On April 29 we took a closer look at a payment processing company with a highly unusual business model. While paying bills online has become the societal norm, Qiwi plc (QIWI) does the exact opposite, providing kiosks that allow people to pay their bills in one place, with cash.
While Qiwi has stumbled this year, losing almost half their value, their fundamentals showed signs of promise. That promise was realized on May 21, when the company issued an earnings report that saw the company ratchet up expected profitability, surpising analysts.
Their success is certainly surpirsing, as it seems somewhat quaint for a company to succeed by offering a service that relies on good old-fashioned paper currency. But Qiwi’s users aren’t seeking nostalgia. Rather, they’re seeking safety.
While paying bills online has become commonplace, doing so does leave a trail of credit card numbers and personal information that can be exploited by unscrupulous hackers. This danger is especially acute in Russia, where Qiwi is based and predominantly operates.
This fear of digital identity theft has sparked a return to cash payments, and contributed to relative throwbacks like Qiwi’s success. Even as established payment processors like eBay’s (EBAY) Paypal move into Russia, Qiwi has established a foothold in a curious, albeit necessary, market niche.
In their earnings report, the Moscow-based Qiwi both bested analyst estimates and raised guidance for the fiscal year, from 25 to 27 percent growth to 27 to 29 percent growth. The company’s board also recommended a dividend payout of 29 cents a share to stockholders of record as of June 1, payable on June 3.
For their first quarter 2014 earnings, Qiwi reported a net gain of $19.19 million, or $0.37 per share, versus the net gain of $9.9 million, or $0.19 per share, from the same period a year ago. Revenue for the quarter was $52.60 million, as compared to $41.3 million from the previous year. Analysts were expecting a net gain of $0.29 per share on revenues of $44.24 million.
Shares of Qiwi leapt as a result of the earnings beat and raised earnings expectations. By 1:30 EST the company’s stock had risen 18.65 percent to hit $41.42 a share.

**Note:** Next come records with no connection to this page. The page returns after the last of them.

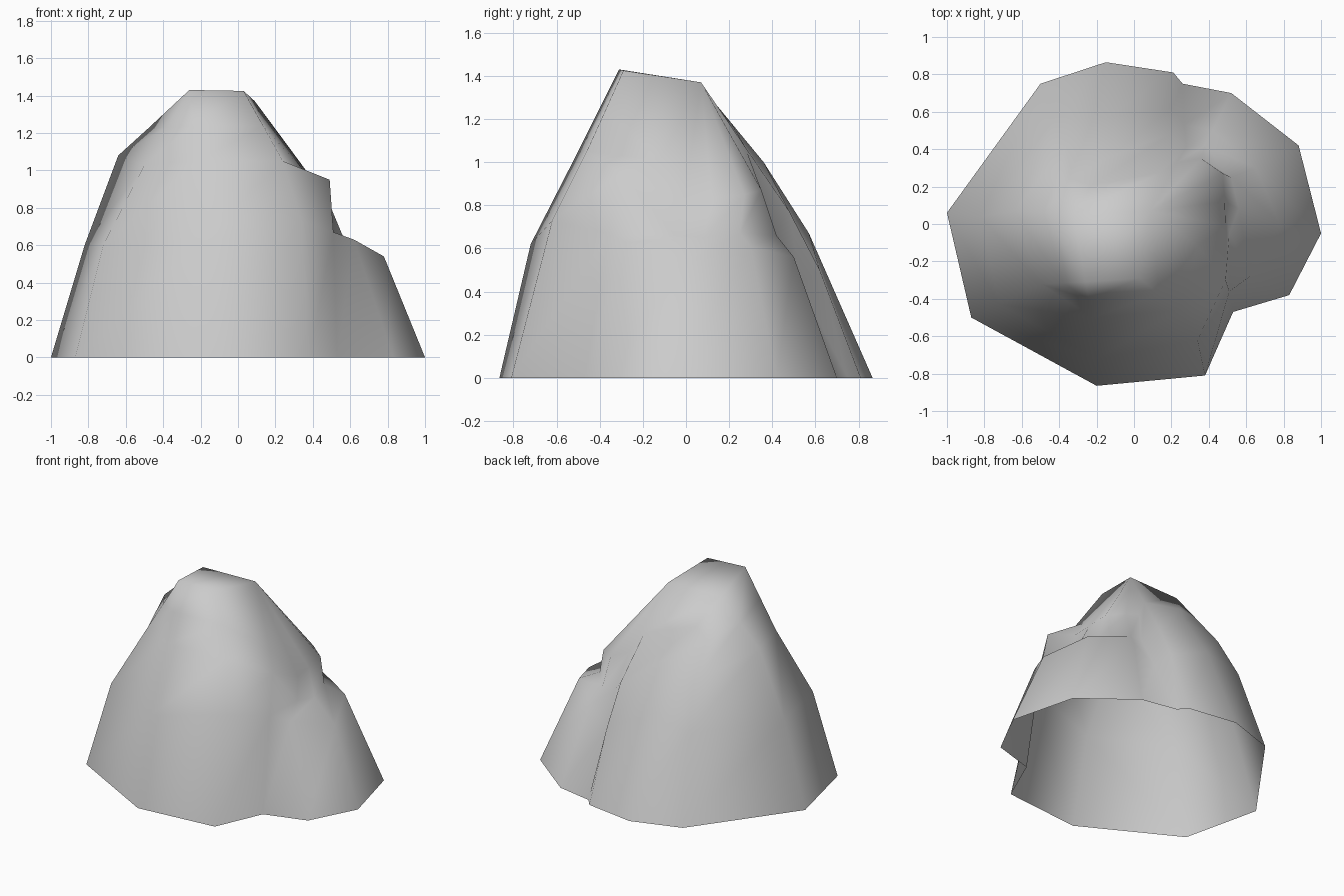
import bpy
import bmesh
from mathutils import Vector

if "Cube" in bpy.data.objects:
    bpy.data.objects.remove(bpy.data.objects["Cube"], do_unlink=True)

# Corners of the small summit facet
SUMMIT = {
    "front_left": (-.26, -.31, 1.43),
    "front_right": (.03, -.29, 1.425),
    "back_right": (.09, .07, 1.37),
    "back_left": (-.32, .055, 1.37),
}


def make_material(name, grey):
    material = bpy.data.materials.new(name)
    material.use_nodes = True
    colour = (grey, grey, grey, 1)
    material.diffuse_color = colour
    shader = next(n for n in material.node_tree.nodes if n.type == "BSDF_PRINCIPLED")
    shader.inputs["Base Color"].default_value = colour
    shader.inputs["Roughness"].default_value = .9
    return material


def ridge(summit_corner, foot, middle, high, upper=None):
    """One upright profile from the ground to a corner of the summit."""
    top = Vector(SUMMIT[summit_corner])
    if upper is None:
        upper = Vector(high).lerp(top, .5)
    points = [Vector((*foot, 0)), Vector(middle), Vector(high), Vector(upper)]
    return summit_corner, points


# Main face of the boulder, running counterclockwise
front_face = [
    ridge("front_left", (-.2, -.865), (-.2, -.72, .62), (-.22, -.5, 1.05)),
    ridge("front_right", (.38, -.81), (.34, -.62, .73), (.24, -.46, 1.05)),
]

# Overhanging ledge with the low shoulder below it
shoulder = [
    ridge("back_right", (.53, -.47), (.51, -.36, .67), (.49, -.3, .95), (.34, -.12, 1.01)),
    ridge("back_right", (.83, -.38), (.62, -.28, .63), (.51, -.05, .66), (.49, -.01, .82)),
    ridge("back_right", (1, -.05), (.78, 0, .54), (.56, .08, .65), (.485, .12, .83)),
    ridge("back_right", (.88, .42), (.65, .3, .61), (.52, .25, .67), (.475, .27, .85)),
    ridge("back_right", (.52, .7), (.42, .5, .56), (.38, .42, .66), (.36, .35, .87)),
    ridge("back_right", (.26, .75), (.27, .53, .43), (.28, .41, .67), (.23, .33, .92)),
]

# Plain slopes at the back and on the far side
back_slopes = [
    ridge("back_right", (.21, .81), (.2, .62, .5), (.19, .48, .77)),
    ridge("back_left", (-.15, .865), (-.15, .57, .67), (-.13, .36, 1)),
    ridge("back_left", (-.5, .75), (-.42, .57, .6), (-.36, .43, .89)),
    ridge("back_left", (-1, .06), (-.82, .04, .6), (-.64, .07, 1.08)),
    ridge("front_left", (-.87, -.5), (-.72, -.43, .6), (-.5, -.32, 1.03)),
]


def build_rock(name, ridges, material):
    """Skin neighbouring ridges, close the summit and leave the base open."""
    bm = bmesh.new()
    summit = {key: bm.verts.new(point) for key, point in SUMMIT.items()}
    columns = []
    for corner, points in ridges:
        columns.append([bm.verts.new(p) for p in points] + [summit[corner]])

    for index, right in enumerate(columns):
        left = columns[index - 1]
        for level in range(len(right) - 1):
            corners = [left[level], right[level], right[level + 1], left[level + 1]]
            bm.faces.new(list(dict.fromkeys(corners)))
    bm.faces.new(list(summit.values()))

    for face in bm.faces:
        face.smooth = True
    mesh = bpy.data.meshes.new(name)
    bm.to_mesh(mesh)
    bm.free()
    mesh.materials.append(material)
    rock = bpy.data.objects.new(name, mesh)
    bpy.context.collection.objects.link(rock)
    return rock


build_rock("rock", front_face + shoulder + back_slopes, make_material("stone grey", .6))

DISCLOSURE: The views and opinions expressed in this article are those of the authors, and do not represent the views of equities.com. Readers should not consider statements made by the author as formal recommendations and should consult their financial advisor before making any investment decisions. To read our full disclosure, please go to: http://www.equities.com/disclaimer